How many pairs of Air Force 1s are in your personal stash?
I have about 30 pairs. Some of my special ones include the Air Force 1 “Pro Bowl 2008 F&F” — a special edition sneaker created by Nike for the Pro Bowl that was only given out to players and various VIPs. I love the Hawaiian islands laser patterns on the heels.
Another pair that stands out in my collection is the Air Force 1 “Celux,” which is a limited ID version of the high-end club Celux under the LVMH umbrella. It’s one of the earliest and rarest collaborations between a luxury label and Nike.
What connections do you see between sneakers and art?

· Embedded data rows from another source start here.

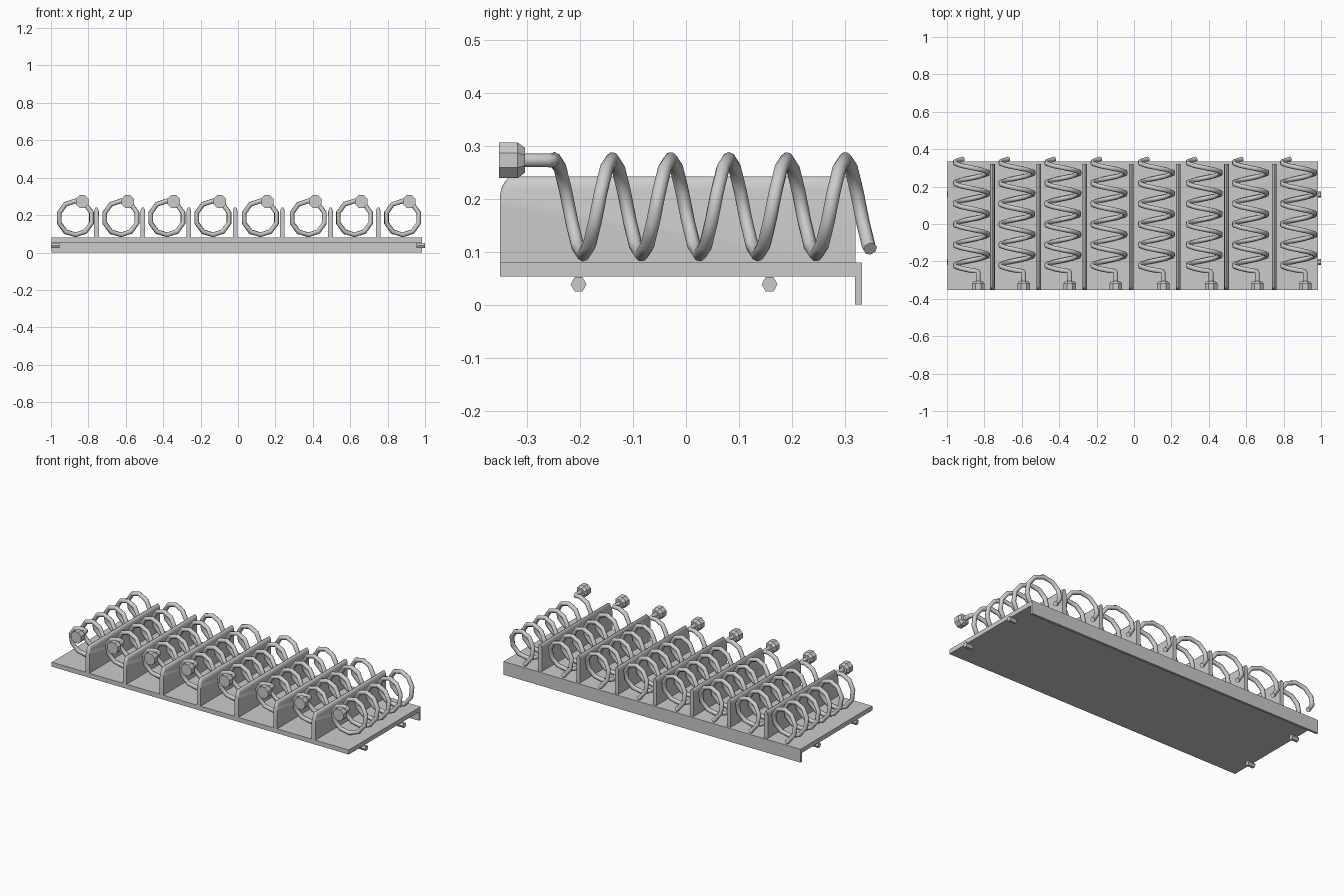
import bpy, bmesh
from math import sin, cos, pi, radians

if "Cube" in bpy.data.objects:
    bpy.data.objects.remove(bpy.data.objects["Cube"])


def add_object(name, mesh, loc=(0, 0, 0)):
    ob = bpy.data.objects.new(name, mesh)
    ob.location = loc
    bpy.context.collection.objects.link(ob)
    return ob


def loft(name, rings, sharp=40):
    """Skin a list of closed rings and cap both ends."""
    bm = bmesh.new()
    rows = [[bm.verts.new(p) for p in ring] for ring in rings]
    n = len(rows[0])
    for a, b in zip(rows, rows[1:]):
        for i in range(n):
            j = (i + 1) % n
            bm.faces.new((a[i], a[j], b[j], b[i]))
    bm.faces.new(rows[0])
    bm.faces.new(rows[-1])
    bmesh.ops.recalc_face_normals(bm, faces=bm.faces)
    for f in bm.faces:
        f.smooth = True
    for e in bm.edges:
        e.smooth = e.calc_face_angle(0) < radians(sharp)
    mesh = bpy.data.meshes.new(name)
    bm.to_mesh(mesh)
    bm.free()
    return mesh


# Tray: plate plus hanging back lip, as one L profile along x
tray = [(-0.352, 0.053), (0.319, 0.053), (0.319, 0), (0.333, 0),
        (0.333, 0.08), (-0.352, 0.08)]
add_object("tray", loft("tray", [[(x, y, z) for y, z in tray] for x in (-0.996, 0.985)]))

# Hexagonal pegs under the plate, poking out at both sides
for side in (-1, 1):
    for y in (-0.203, 0.158):
        rings = [[(side * x, y + 0.015 * cos(i * pi / 3), 0.0385 + 0.0155 * sin(i * pi / 3))
                  for i in range(6)] for x in (0.955, 1.0)]
        add_object("side_peg", loft("side_peg", rings))

# Dividers with rounded top edge and softened front corner
profile = [(-0.352, 0.08), (0.32, 0.08), (0.32, 0.242), (-0.334, 0.242),
           (-0.342, 0.233), (-0.349, 0.220), (-0.352, 0.205)]
rings = []
for u, top in ((-1, 0.218), (-0.8, 0.231), (-0.4, 0.240), (0, 0.242),
               (0.4, 0.240), (0.8, 0.231), (1, 0.218)):
    s = (top - 0.08) / 0.162
    rings.append([(u * 0.0125, y, 0.08 + (z - 0.08) * s) for y, z in profile])
divider = loft("divider", rings)
for x in (-0.757, -0.509, -0.263, -0.015, 0.237, 0.495, 0.75):
    add_object("divider", divider, (x, 0, 0))

# Spiral wire: straight front tail, then a helix running to the back
PITCH, RADIUS, TOP_Y, CZ, STEPS = 0.11, 0.0905, -0.249, 0.185, 10
path = [(0.036, -0.31, 0.273), (0.036, -0.262, 0.273), (0.031, -0.252, 0.272)]
k = 0.0
while k <= 5.42:
    a = 2 * pi * k
    path.append((-RADIUS * sin(a), TOP_Y + PITCH * k, CZ + RADIUS * cos(a)))
    k += 1 / STEPS
path.append((-RADIUS * sin(2 * pi * 5.42), TOP_Y + PITCH * 5.42 + 0.001,
             CZ + RADIUS * cos(2 * pi * 5.42)))
curve = bpy.data.curves.new("spiral_wire", "CURVE")
curve.dimensions = "3D"
curve.bevel_depth = 0.013
curve.bevel_resolution = 2
curve.use_fill_caps = True
spline = curve.splines.new("POLY")
spline.points.add(len(path) - 1)
for p, co in zip(spline.points, path):
    p.co = (*co, 1)
helper = add_object("wire_path", curve)
bpy.context.view_layer.update()
spiral = bpy.data.meshes.new_from_object(helper.evaluated_get(bpy.context.evaluated_depsgraph_get()))
bpy.data.objects.remove(helper)
for f in spiral.polygons:
    f.use_smooth = True

# Eight-sided tip cap with a chamfered rear
rings = [[(0.036 + r * cos(pi / 8 + i * pi / 4), y, 0.273 + r * sin(pi / 8 + i * pi / 4))
          for i in range(8)]
         for y, r in ((-0.353, 0.0365), (-0.318, 0.0365), (-0.304, 0.025))]
cap = loft("spiral_cap", rings, 30)

for x in (-0.869, -0.626, -0.38, -0.134, 0.12, 0.376, 0.623, 0.88):
    add_object("spiral", spiral, (x, 0, 0))
    add_object("spiral_cap", cap, (x, 0, 0))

In many cases, art can inspire sneakers and sneakers can inspire art. Sneakers are more than just products: there’s cultural relevance to them that artists can reference to create other things such as porcelain figures, clothing pieces, prints and so much more.
Out of your sneaker art projects, which one stands out to you the most and why?

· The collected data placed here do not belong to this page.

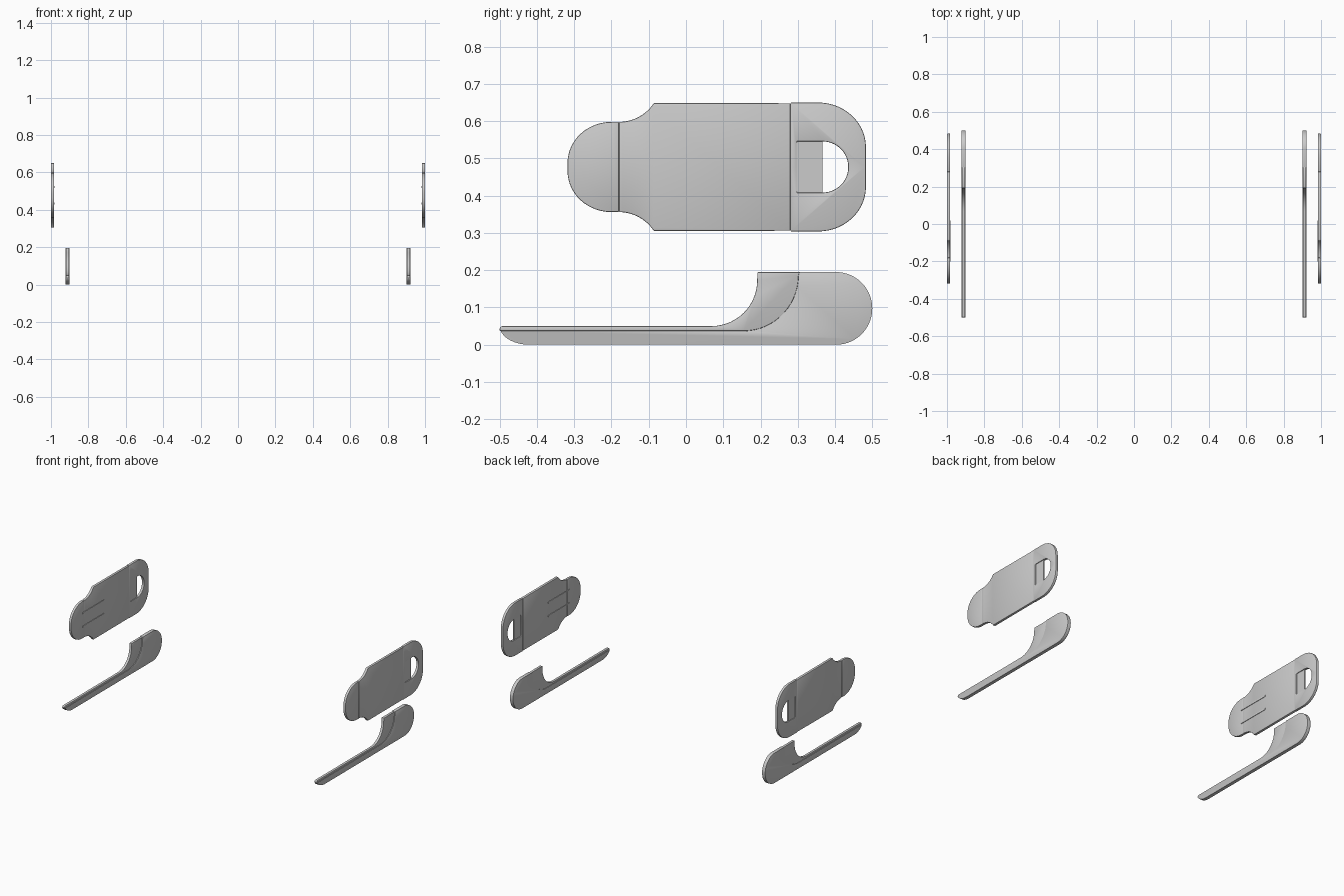
import bpy, bmesh, math

if "Cube" in bpy.data.objects:
    bpy.data.objects.remove(bpy.data.objects["Cube"])

CZ = 0.477  # height of the upper panel's centre line


def arc(cy, cz, ry, rz, a0, a1, n=14):
    pts = []
    for i in range(n + 1):
        a = math.radians(a0 + (a1 - a0) * i / n)
        pts.append((cy + ry * math.cos(a), cz + rz * math.sin(a)))
    return pts


def flip(pts):
    return [(y, 2 * CZ - z) for y, z in reversed(pts)]


def plate(name, loops, x, thick, bevel=0.003):
    """Flat y-z outline given thickness, made on both sides."""
    for side, s in (("right", 1), ("left", -1)):
        bm = bmesh.new()
        for loop in loops:
            bm.faces.new([bm.verts.new((s * x, y, z)) for y, z in loop])
        bmesh.ops.remove_doubles(bm, verts=bm.verts, dist=1e-5)
        bmesh.ops.recalc_face_normals(bm, faces=bm.faces)
        me = bpy.data.meshes.new(name)
        bm.to_mesh(me)
        bm.free()
        ob = bpy.data.objects.new(f"{name}_{side}", me)
        bpy.context.collection.objects.link(ob)
        sol = ob.modifiers.new("thickness", 'SOLIDIFY')
        sol.thickness, sol.offset = thick, 0
        if bevel:
            bev = ob.modifiers.new("edge", 'BEVEL')
            bev.width, bev.segments = bevel, 2
            bev.limit_method, bev.angle_limit = 'ANGLE', math.radians(40)
        bpy.ops.object.select_all(action='DESELECT')
        ob.select_set(True)
        bpy.context.view_layer.objects.active = ob
        bpy.ops.object.convert(target='MESH')
        bpy.ops.object.shade_smooth_by_angle(angle=math.radians(30))


def rect(y0, y1, z0, z1):
    return [(y0, z0), (y1, z0), (y1, z1), (y0, z1)]


# Upper panel: rounded front cap
top = [(-0.18, 0.598)] + arc(-0.2, 0.488, 0.118, 0.11, 90, 180)
plate("front_cap", [top + flip(top)], 0.9915, 0.017)

# Upper panel: main body with scooped shoulders
top = arc(-0.18, 0.71, 0.112, 0.112, -90, -33) + [(0.28, 0.648)]
plate("main_panel", [top + flip(top)], 0.9915, 0.017)

# Upper panel: rounded rear end with a D-shaped opening
half = ([(0.28, CZ), (0.28, 0.65)] + arc(0.355, 0.53, 0.128, 0.12, 90, 0)
        + [(0.483, CZ)] + arc(0.367, CZ, 0.0685, 0.0685, 0, 90)
        + [(0.297, CZ + 0.0685), (0.297, CZ)])
plate("rear_loop", [half, flip(half)], 0.9915, 0.017)

# Recessed tab filling part of the opening
plate("opening_tab", [rect(0.29, 0.366, CZ - 0.07, CZ + 0.07)], 0.9915, 0.008, 0)

# Two ribs on the inner face
for i, z in enumerate((CZ - 0.044, CZ + 0.044)):
    plate(f"inner_rib_{i + 1}", [rect(-0.2, 0.02, z - 0.005, z + 0.005)], 0.984, 0.008, 0.001)

# Shared curve between the two lower parts
seam = [(-0.5, 0.037), (0.155, 0.037)] + arc(0.155, 0.187, 0.147, 0.15, -85, 0) + [(0.305, 0.195)]

# Lower panel: thick base with rounded tail
base = (seam + arc(0.403, 0.0975, 0.097, 0.0975, 90, -90, 28)
        + arc(-0.42, 0.05, 0.08, 0.05, -90, -165, 10))
plate("lower_base", [base], 0.911, 0.022)

# Lower panel: thinner upper strip sweeping upward
strip = (seam + [(0.192, 0.195)] + arc(0.068, 0.172, 0.123, 0.122, 0, -90)
         + arc(-0.492, 0.042, 0.008, 0.008, 90, 170, 5))
plate("lower_strip", [strip], 0.911, 0.017, 0.002)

One of my most memorable experiences was working alongside Ben Nethongkome — the Nike designer responsible for designing Kyrie Irving and Ja Morant’s signature shoes — to craft a metallic silver Air Max 1 “Balloon” piece that I made from porcelain. It was an honor to have my work recognized by someone with that talent.
Since you grew up in the modern age of sneakers, what do you want to see more of from the culture?
For those of us that were born after 2000, I hope that we can innovate more from inspiration and ideas for the culture from a design standpoint. I’m very grateful to have forged friendships and bonds with sneaker OGs who are willing to educate me on the history of sneaker culture and are willing to listen to the new concepts that I want to bring to the table.
What’s next for Steven Guo?
I still want to continue making sneaker-related artworks, so you can definitely see more of those down the road. I’m also striving to take steps to become a footwear designer. I’ve always looked up to someone like Tinker Hatfield, and would love to reach that level one day.